Activity:
The answer must be an exact copy of the lines from the one holding "seat_rail = [(-0.31, 0.48), (0.32, 0.48)]" through the final line of the entries, and nothing else.

Plain-text document sources:
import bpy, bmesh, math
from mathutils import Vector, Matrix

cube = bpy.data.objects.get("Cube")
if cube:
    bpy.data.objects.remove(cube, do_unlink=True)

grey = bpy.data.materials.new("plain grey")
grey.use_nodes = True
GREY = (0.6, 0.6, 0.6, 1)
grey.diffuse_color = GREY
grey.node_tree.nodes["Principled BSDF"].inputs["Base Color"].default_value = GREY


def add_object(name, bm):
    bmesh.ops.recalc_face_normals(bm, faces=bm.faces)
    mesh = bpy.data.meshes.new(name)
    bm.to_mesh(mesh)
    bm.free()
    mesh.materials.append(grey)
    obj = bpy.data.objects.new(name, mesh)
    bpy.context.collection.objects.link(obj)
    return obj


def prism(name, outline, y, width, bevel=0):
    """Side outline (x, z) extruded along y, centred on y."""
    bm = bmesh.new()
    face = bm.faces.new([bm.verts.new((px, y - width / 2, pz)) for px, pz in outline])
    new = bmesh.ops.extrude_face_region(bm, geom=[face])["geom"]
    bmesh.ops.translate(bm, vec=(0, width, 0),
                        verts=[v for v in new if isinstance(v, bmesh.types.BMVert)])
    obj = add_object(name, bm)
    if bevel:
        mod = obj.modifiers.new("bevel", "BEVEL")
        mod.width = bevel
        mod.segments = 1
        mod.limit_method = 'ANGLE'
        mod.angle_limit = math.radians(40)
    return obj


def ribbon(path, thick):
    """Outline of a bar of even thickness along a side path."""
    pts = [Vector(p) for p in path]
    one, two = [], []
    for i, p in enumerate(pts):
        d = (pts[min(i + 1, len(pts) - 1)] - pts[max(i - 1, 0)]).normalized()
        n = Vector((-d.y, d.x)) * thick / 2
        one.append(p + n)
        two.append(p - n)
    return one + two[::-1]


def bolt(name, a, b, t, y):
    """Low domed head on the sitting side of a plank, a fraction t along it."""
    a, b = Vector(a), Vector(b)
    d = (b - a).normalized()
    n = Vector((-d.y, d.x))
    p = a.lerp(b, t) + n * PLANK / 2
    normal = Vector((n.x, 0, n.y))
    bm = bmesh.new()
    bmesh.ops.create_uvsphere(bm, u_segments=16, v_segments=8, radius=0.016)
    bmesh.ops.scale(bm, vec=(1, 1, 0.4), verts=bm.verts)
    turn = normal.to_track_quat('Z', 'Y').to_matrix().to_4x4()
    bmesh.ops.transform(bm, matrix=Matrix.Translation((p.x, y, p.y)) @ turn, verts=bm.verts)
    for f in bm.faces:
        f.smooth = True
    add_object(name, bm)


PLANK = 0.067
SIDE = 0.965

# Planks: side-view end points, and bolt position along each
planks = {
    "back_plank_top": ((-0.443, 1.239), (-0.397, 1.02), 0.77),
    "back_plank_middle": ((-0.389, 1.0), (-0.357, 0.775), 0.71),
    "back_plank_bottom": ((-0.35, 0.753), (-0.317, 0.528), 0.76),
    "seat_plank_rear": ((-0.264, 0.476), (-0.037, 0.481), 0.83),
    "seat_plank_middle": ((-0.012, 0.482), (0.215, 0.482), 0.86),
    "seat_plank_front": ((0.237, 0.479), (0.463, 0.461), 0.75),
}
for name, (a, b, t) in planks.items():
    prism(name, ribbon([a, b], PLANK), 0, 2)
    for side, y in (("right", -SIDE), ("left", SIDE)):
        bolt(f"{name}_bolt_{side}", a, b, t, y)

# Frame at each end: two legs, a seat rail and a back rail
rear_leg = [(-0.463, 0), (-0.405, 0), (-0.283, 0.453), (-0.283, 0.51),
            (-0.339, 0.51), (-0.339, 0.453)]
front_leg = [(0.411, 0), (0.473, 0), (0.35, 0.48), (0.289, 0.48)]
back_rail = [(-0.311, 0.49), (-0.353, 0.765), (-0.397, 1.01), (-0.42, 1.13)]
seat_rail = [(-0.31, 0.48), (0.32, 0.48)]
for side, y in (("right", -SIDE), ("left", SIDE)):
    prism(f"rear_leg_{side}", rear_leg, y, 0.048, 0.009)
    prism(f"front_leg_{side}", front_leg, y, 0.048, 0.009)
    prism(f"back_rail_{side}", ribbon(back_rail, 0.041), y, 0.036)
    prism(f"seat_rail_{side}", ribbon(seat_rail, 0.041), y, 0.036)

Reply:
seat_rail = [(-0.31, 0.48), (0.32, 0.48)]
for side, y in (("right", -SIDE), ("left", SIDE)):
    prism(f"rear_leg_{side}", rear_leg, y, 0.048, 0.009)
    prism(f"front_leg_{side}", front_leg, y, 0.048, 0.009)
    prism(f"back_rail_{side}", ribbon(back_rail, 0.041), y, 0.036)
    prism(f"seat_rail_{side}", ribbon(seat_rail, 0.041), y, 0.036)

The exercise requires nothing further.